## Exercise
Only the pictures are dropped; the lines of the material that follow are returned exactly.
########
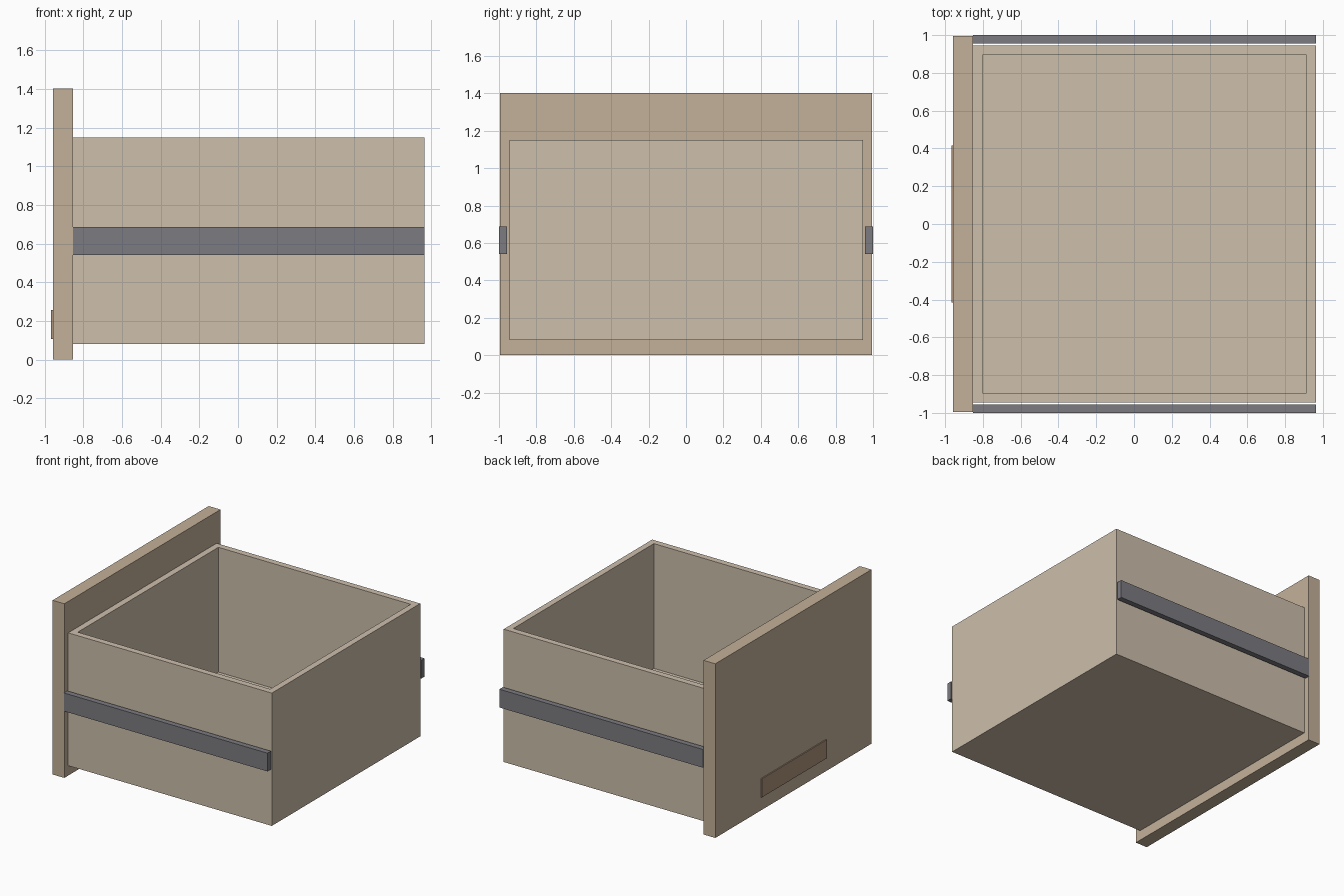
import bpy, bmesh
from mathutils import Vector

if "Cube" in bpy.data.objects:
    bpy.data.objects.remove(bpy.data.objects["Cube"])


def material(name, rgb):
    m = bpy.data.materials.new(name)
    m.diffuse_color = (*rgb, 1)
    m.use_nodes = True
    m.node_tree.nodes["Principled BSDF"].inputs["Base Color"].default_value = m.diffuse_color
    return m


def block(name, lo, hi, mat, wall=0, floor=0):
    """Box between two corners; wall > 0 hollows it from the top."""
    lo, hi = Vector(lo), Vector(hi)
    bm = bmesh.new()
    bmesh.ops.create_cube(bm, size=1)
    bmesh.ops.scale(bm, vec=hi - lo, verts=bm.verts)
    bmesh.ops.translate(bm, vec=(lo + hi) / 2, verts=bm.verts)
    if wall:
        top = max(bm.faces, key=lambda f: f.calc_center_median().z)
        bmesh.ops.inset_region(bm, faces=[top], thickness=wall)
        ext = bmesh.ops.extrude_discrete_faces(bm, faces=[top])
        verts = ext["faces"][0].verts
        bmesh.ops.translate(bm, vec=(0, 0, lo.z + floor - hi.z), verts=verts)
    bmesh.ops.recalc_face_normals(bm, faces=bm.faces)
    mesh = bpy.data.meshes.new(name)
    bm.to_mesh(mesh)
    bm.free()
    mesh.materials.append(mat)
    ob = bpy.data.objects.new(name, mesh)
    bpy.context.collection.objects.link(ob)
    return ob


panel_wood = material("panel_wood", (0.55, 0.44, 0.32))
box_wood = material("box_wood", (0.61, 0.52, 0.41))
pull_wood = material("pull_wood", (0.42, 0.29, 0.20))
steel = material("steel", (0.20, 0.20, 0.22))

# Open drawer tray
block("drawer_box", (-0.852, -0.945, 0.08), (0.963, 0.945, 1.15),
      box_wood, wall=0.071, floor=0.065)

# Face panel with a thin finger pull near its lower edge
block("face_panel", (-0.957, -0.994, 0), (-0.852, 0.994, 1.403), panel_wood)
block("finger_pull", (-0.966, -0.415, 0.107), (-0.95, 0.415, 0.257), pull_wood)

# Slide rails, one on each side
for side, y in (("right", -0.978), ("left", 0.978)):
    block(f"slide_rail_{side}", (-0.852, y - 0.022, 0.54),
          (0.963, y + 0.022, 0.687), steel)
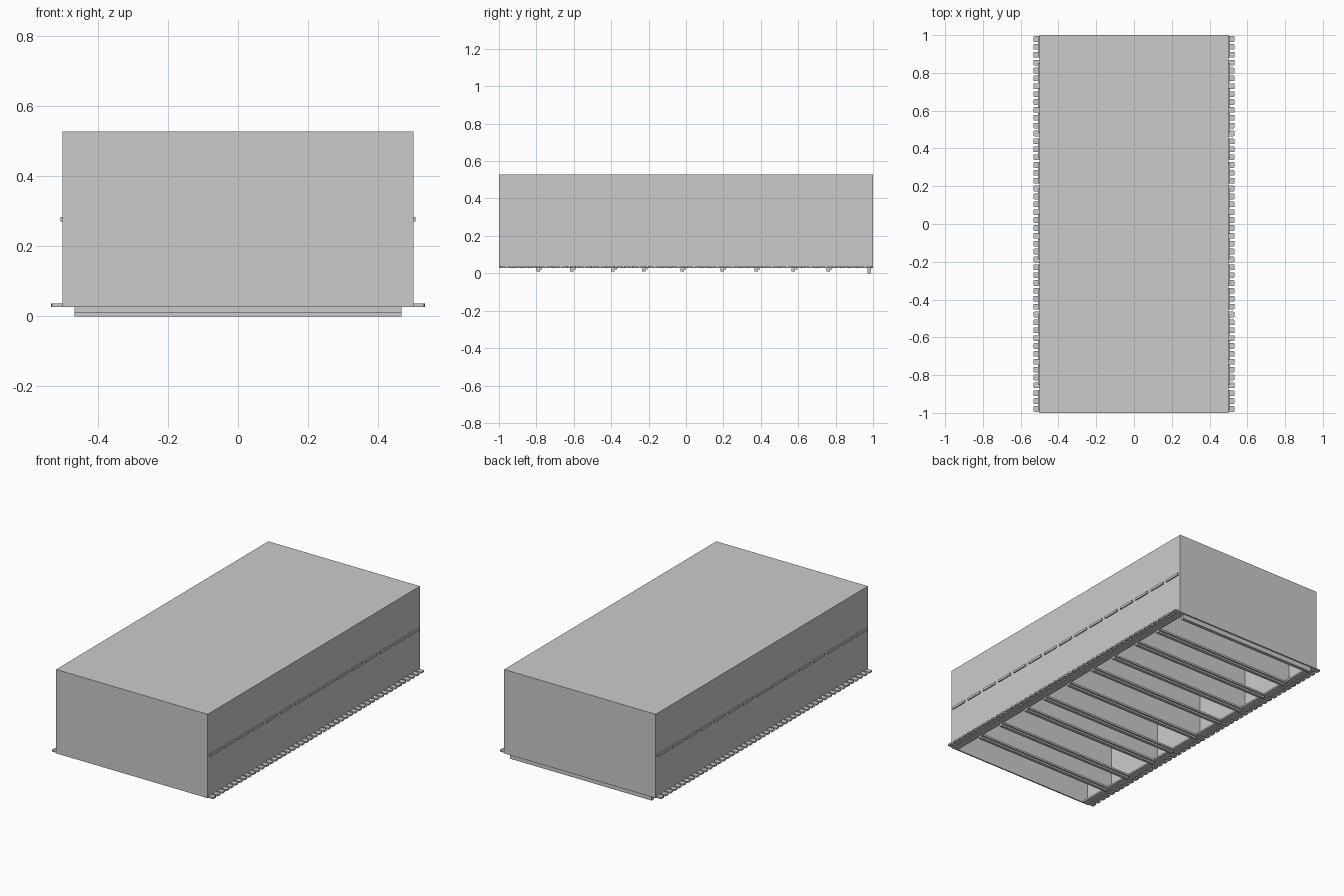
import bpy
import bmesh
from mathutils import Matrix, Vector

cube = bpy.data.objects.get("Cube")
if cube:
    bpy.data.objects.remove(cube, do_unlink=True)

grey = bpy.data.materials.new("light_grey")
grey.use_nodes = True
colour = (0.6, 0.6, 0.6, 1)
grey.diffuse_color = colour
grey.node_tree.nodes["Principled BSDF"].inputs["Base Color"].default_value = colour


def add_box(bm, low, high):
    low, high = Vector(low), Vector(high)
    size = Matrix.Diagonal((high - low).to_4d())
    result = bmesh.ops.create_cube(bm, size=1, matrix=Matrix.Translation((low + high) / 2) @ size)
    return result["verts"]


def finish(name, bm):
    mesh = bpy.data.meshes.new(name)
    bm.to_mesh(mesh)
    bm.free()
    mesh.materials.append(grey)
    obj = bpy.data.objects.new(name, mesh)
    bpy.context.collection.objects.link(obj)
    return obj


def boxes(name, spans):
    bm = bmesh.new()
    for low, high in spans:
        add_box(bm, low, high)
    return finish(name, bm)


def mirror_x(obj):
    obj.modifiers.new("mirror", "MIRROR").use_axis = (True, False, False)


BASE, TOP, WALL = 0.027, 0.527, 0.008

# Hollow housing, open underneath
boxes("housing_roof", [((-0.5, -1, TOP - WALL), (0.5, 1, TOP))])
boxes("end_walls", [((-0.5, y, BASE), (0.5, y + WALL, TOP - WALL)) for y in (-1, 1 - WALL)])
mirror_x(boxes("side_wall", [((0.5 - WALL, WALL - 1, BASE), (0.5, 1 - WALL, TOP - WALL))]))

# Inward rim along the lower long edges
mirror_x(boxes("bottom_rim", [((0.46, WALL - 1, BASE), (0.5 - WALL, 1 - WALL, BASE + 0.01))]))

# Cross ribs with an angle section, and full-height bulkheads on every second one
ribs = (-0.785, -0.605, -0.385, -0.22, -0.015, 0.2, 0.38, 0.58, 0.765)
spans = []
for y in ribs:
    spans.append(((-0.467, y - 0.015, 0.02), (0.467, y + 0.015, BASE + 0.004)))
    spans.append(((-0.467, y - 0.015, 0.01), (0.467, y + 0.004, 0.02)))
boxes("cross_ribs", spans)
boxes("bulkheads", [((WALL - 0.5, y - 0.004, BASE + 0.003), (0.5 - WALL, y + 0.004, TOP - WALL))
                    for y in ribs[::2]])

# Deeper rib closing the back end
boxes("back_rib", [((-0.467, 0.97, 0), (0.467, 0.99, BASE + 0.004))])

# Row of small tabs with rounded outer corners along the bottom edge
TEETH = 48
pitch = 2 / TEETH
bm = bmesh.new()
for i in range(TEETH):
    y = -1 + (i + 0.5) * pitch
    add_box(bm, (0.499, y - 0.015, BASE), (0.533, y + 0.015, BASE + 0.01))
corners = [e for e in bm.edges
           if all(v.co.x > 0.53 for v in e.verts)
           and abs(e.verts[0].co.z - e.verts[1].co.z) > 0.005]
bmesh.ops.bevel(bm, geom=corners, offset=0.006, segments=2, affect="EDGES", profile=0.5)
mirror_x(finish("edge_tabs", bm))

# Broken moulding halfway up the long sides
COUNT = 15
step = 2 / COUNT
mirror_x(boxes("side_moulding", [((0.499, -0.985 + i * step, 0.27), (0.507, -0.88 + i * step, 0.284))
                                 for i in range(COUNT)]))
########
## Completed exercise
import bpy, bmesh
from mathutils import Vector

if "Cube" in bpy.data.objects:
    bpy.data.objects.remove(bpy.data.objects["Cube"])


def material(name, rgb):
    m = bpy.data.materials.new(name)
    m.diffuse_color = (*rgb, 1)
    m.use_nodes = True
    m.node_tree.nodes["Principled BSDF"].inputs["Base Color"].default_value = m.diffuse_color
    return m


def block(name, lo, hi, mat, wall=0, floor=0):
    """Box between two corners; wall > 0 hollows it from the top."""
    lo, hi = Vector(lo), Vector(hi)
    bm = bmesh.new()
    bmesh.ops.create_cube(bm, size=1)
    bmesh.ops.scale(bm, vec=hi - lo, verts=bm.verts)
    bmesh.ops.translate(bm, vec=(lo + hi) / 2, verts=bm.verts)
    if wall:
        top = max(bm.faces, key=lambda f: f.calc_center_median().z)
        bmesh.ops.inset_region(bm, faces=[top], thickness=wall)
        ext = bmesh.ops.extrude_discrete_faces(bm, faces=[top])
        verts = ext["faces"][0].verts
        bmesh.ops.translate(bm, vec=(0, 0, lo.z + floor - hi.z), verts=verts)
    bmesh.ops.recalc_face_normals(bm, faces=bm.faces)
    mesh = bpy.data.meshes.new(name)
    bm.to_mesh(mesh)
    bm.free()
    mesh.materials.append(mat)
    ob = bpy.data.objects.new(name, mesh)
    bpy.context.collection.objects.link(ob)
    return ob


panel_wood = material("panel_wood", (0.55, 0.44, 0.32))
box_wood = material("box_wood", (0.61, 0.52, 0.41))
pull_wood = material("pull_wood", (0.42, 0.29, 0.20))
steel = material("steel", (0.20, 0.20, 0.22))

# Open drawer tray
block("drawer_box", (-0.852, -0.945, 0.08), (0.963, 0.945, 1.15),
      box_wood, wall=0.071, floor=0.065)

# Face panel with a thin finger pull near its lower edge
block("face_panel", (-0.957, -0.994, 0), (-0.852, 0.994, 1.403), panel_wood)
block("finger_pull", (-0.966, -0.415, 0.107), (-0.95, 0.415, 0.257), pull_wood)

# Slide rails, one on each side
for side, y in (("right", -0.978), ("left", 0.978)):
    block(f"slide_rail_{side}", (-0.852, y - 0.022, 0.54),
          (0.963, y + 0.022, 0.687), steel)
import bpy
import bmesh
from mathutils import Matrix, Vector

cube = bpy.data.objects.get("Cube")
if cube:
    bpy.data.objects.remove(cube, do_unlink=True)

grey = bpy.data.materials.new("light_grey")
grey.use_nodes = True
colour = (0.6, 0.6, 0.6, 1)
grey.diffuse_color = colour
grey.node_tree.nodes["Principled BSDF"].inputs["Base Color"].default_value = colour


def add_box(bm, low, high):
    low, high = Vector(low), Vector(high)
    size = Matrix.Diagonal((high - low).to_4d())
    result = bmesh.ops.create_cube(bm, size=1, matrix=Matrix.Translation((low + high) / 2) @ size)
    return result["verts"]


def finish(name, bm):
    mesh = bpy.data.meshes.new(name)
    bm.to_mesh(mesh)
    bm.free()
    mesh.materials.append(grey)
    obj = bpy.data.objects.new(name, mesh)
    bpy.context.collection.objects.link(obj)
    return obj


def boxes(name, spans):
    bm = bmesh.new()
    for low, high in spans:
        add_box(bm, low, high)
    return finish(name, bm)


def mirror_x(obj):
    obj.modifiers.new("mirror", "MIRROR").use_axis = (True, False, False)


BASE, TOP, WALL = 0.027, 0.527, 0.008

# Hollow housing, open underneath
boxes("housing_roof", [((-0.5, -1, TOP - WALL), (0.5, 1, TOP))])
boxes("end_walls", [((-0.5, y, BASE), (0.5, y + WALL, TOP - WALL)) for y in (-1, 1 - WALL)])
mirror_x(boxes("side_wall", [((0.5 - WALL, WALL - 1, BASE), (0.5, 1 - WALL, TOP - WALL))]))

# Inward rim along the lower long edges
mirror_x(boxes("bottom_rim", [((0.46, WALL - 1, BASE), (0.5 - WALL, 1 - WALL, BASE + 0.01))]))

# Cross ribs with an angle section, and full-height bulkheads on every second one
ribs = (-0.785, -0.605, -0.385, -0.22, -0.015, 0.2, 0.38, 0.58, 0.765)
spans = []
for y in ribs:
    spans.append(((-0.467, y - 0.015, 0.02), (0.467, y + 0.015, BASE + 0.004)))
    spans.append(((-0.467, y - 0.015, 0.01), (0.467, y + 0.004, 0.02)))
boxes("cross_ribs", spans)
boxes("bulkheads", [((WALL - 0.5, y - 0.004, BASE + 0.003), (0.5 - WALL, y + 0.004, TOP - WALL))
                    for y in ribs[::2]])

# Deeper rib closing the back end
boxes("back_rib", [((-0.467, 0.97, 0), (0.467, 0.99, BASE + 0.004))])

# Row of small tabs with rounded outer corners along the bottom edge
TEETH = 48
pitch = 2 / TEETH
bm = bmesh.new()
for i in range(TEETH):
    y = -1 + (i + 0.5) * pitch
    add_box(bm, (0.499, y - 0.015, BASE), (0.533, y + 0.015, BASE + 0.01))
corners = [e for e in bm.edges
           if all(v.co.x > 0.53 for v in e.verts)
           and abs(e.verts[0].co.z - e.verts[1].co.z) > 0.005]
bmesh.ops.bevel(bm, geom=corners, offset=0.006, segments=2, affect="EDGES", profile=0.5)
mirror_x(finish("edge_tabs", bm))

# Broken moulding halfway up the long sides
COUNT = 15
step = 2 / COUNT
mirror_x(boxes("side_moulding", [((0.499, -0.985 + i * step, 0.27), (0.507, -0.88 + i * step, 0.284))
                                 for i in range(COUNT)]))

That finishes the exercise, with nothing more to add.